Guerrilla War in Spain

Guerrilla War In Spain

Guerrilla War in Spain

The Spanish Army's triumph at Bailén was the first victory for the Spanish against France. (Public Domain photo. Info can be found here)

The Spanish would start a guerrilla war against French forces all over Spain. These tactics were the only option for the Spanish, who didn’t have the military power to fight traditional battles against the French. This war is seen by historians as one of the first wars of national liberation done by the regular people of France. Like most wars of this nature, the guerrilla’s were tough on their own people as well as the French. The Spanish people were forced to either join the guerrilla military or support it with food and supplies, but if they didn’t they were punished harshly by their own people.

Napoleon saw the Spanish army as the least powerful in Europe and figured if he attacked them they would fall quickly. He chose to attack all the cities that had started to uprising and then spread out from those locations. French General Dupont would bring some of the least talented French forces to Bailén to start these attacks. The French army would be forced to surrender 18,000 men in a catastrophic loss for the Grande

Armée at the Battle of Bailén (1808). General Dupont was court martialed and thrown in jail for this loss,with Napoleon openly complaining that he didn’t have any real generals. From that moment on he would make the act of surrendering to be a crime punishable by death.

The loss at Bailén made the rest of Europe feel like the French were beatable despite the fact that they were second tier French troops. Stories of Spanish heroism spread throughout the continent and would inspire tons of people. When Joseph was forced to flee the capital city in fears of his own safety, Napoleon realized that he had to put an end to this threat so the anti-French sentiment didn’t spread. Napoleon would choose to go to Spain himself so that he could personally end what he called the “Spanish ulcer.”

As Napoleon marched to Spain, the British troops would send their own troops and supplies to the country to try to counter his influence. The French brought so many troops to Spain that it spooked the British and they chose to retreat from the country. The Second Siege of Zaragoza (1808-09) would become the most well-known and bloody battles of the war. The city of Saragossa (or Zaragoza) was extremely well built but poorly defended, which led to the French getting passed the walls relatively quickly. Once inside, the French and Spanish would turn to slow, street to street fighting in the narrow streets of the city. French superiority in equipment and training would eventually be too much for the Spanish to handle, and the French would take over the city. The French would demolish the city in the fighting and kill over 54,000 people in the battle, around 30,000 of which were civilians.

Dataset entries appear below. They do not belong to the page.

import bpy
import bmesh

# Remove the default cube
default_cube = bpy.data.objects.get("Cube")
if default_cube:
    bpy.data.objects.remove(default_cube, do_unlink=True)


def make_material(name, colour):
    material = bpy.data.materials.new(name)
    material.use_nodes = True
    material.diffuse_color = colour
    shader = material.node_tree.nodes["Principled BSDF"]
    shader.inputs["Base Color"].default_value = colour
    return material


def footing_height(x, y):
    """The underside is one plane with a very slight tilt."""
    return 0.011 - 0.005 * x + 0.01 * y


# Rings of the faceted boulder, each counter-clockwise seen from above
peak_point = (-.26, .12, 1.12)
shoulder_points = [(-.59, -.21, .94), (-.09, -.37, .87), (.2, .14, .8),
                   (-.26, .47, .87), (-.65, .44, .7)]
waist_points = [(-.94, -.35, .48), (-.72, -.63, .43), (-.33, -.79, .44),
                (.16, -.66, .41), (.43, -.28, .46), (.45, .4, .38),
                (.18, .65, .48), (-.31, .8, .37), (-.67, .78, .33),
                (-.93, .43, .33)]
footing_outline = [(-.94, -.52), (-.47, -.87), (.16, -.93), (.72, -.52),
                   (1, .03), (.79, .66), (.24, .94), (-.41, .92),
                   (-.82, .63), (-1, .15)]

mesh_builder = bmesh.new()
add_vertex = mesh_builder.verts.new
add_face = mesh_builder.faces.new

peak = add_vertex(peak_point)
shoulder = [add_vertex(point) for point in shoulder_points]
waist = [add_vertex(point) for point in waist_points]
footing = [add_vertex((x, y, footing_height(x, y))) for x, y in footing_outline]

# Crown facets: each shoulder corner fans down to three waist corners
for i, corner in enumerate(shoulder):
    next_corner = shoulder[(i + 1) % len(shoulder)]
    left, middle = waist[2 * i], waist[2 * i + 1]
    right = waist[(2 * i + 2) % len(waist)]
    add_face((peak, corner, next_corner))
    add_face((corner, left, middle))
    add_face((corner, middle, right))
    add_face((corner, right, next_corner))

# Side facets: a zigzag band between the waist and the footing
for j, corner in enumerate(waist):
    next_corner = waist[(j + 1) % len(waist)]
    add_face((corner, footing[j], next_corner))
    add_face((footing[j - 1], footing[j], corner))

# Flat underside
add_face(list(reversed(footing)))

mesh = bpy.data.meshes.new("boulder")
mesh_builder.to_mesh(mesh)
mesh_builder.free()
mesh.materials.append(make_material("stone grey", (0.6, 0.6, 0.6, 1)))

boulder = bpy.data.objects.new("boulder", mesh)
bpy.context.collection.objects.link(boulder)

After taking over much of the territory of Spain, Napoleon would set his sights on Portugal, and would lead a 3-pronged attack into the country in the 2nd Invasion of Portugal (1808). This invasion was seen as a simple job of cleaning up the rest of the country and was not a difficult attack for the French. The Portuguese military would retreat in disarray after a few very one sided battles and would often drown trying to flee from the French across rivers. After Napoleon turned the tide of war in both Spain and Portugal he would leave the area and give authority back to his

Assault On San Engracia

Attack on Santa Engracia monastery. (Public Domain photo. Info can be found here)

Generals. He fully expected them to be able to handle the situation since he openly called the Spanish armies “children playing war.”

Many of the American colonies had sensed the weakness of Junta of Seville and had started to set up their own juntas to represent themselves instead of bowing to Spanish decisions. To counter these issues, the Spanish would dissolve the junta and establish the first national assembly the Cádiz Cortes (1810) instead. This Cádiz Cortes was a 5-person regency that would officially represent all Spanish land, even though the Americans chose to ignore it’s decisions. This assembly divided the government into 3 branches, like the US, and created the Spanish Constitution of 1812. This liberal constitution tried to set up many different changes, like equality before the law, universal male suffrage, and more. This constitution would end up being the model for all Latin American nations after they broke from the Spanish.

Page Navigation

If you would like to move to the previous or next topic in order without having to go back to the chapter main page, you can do so with the below buttons.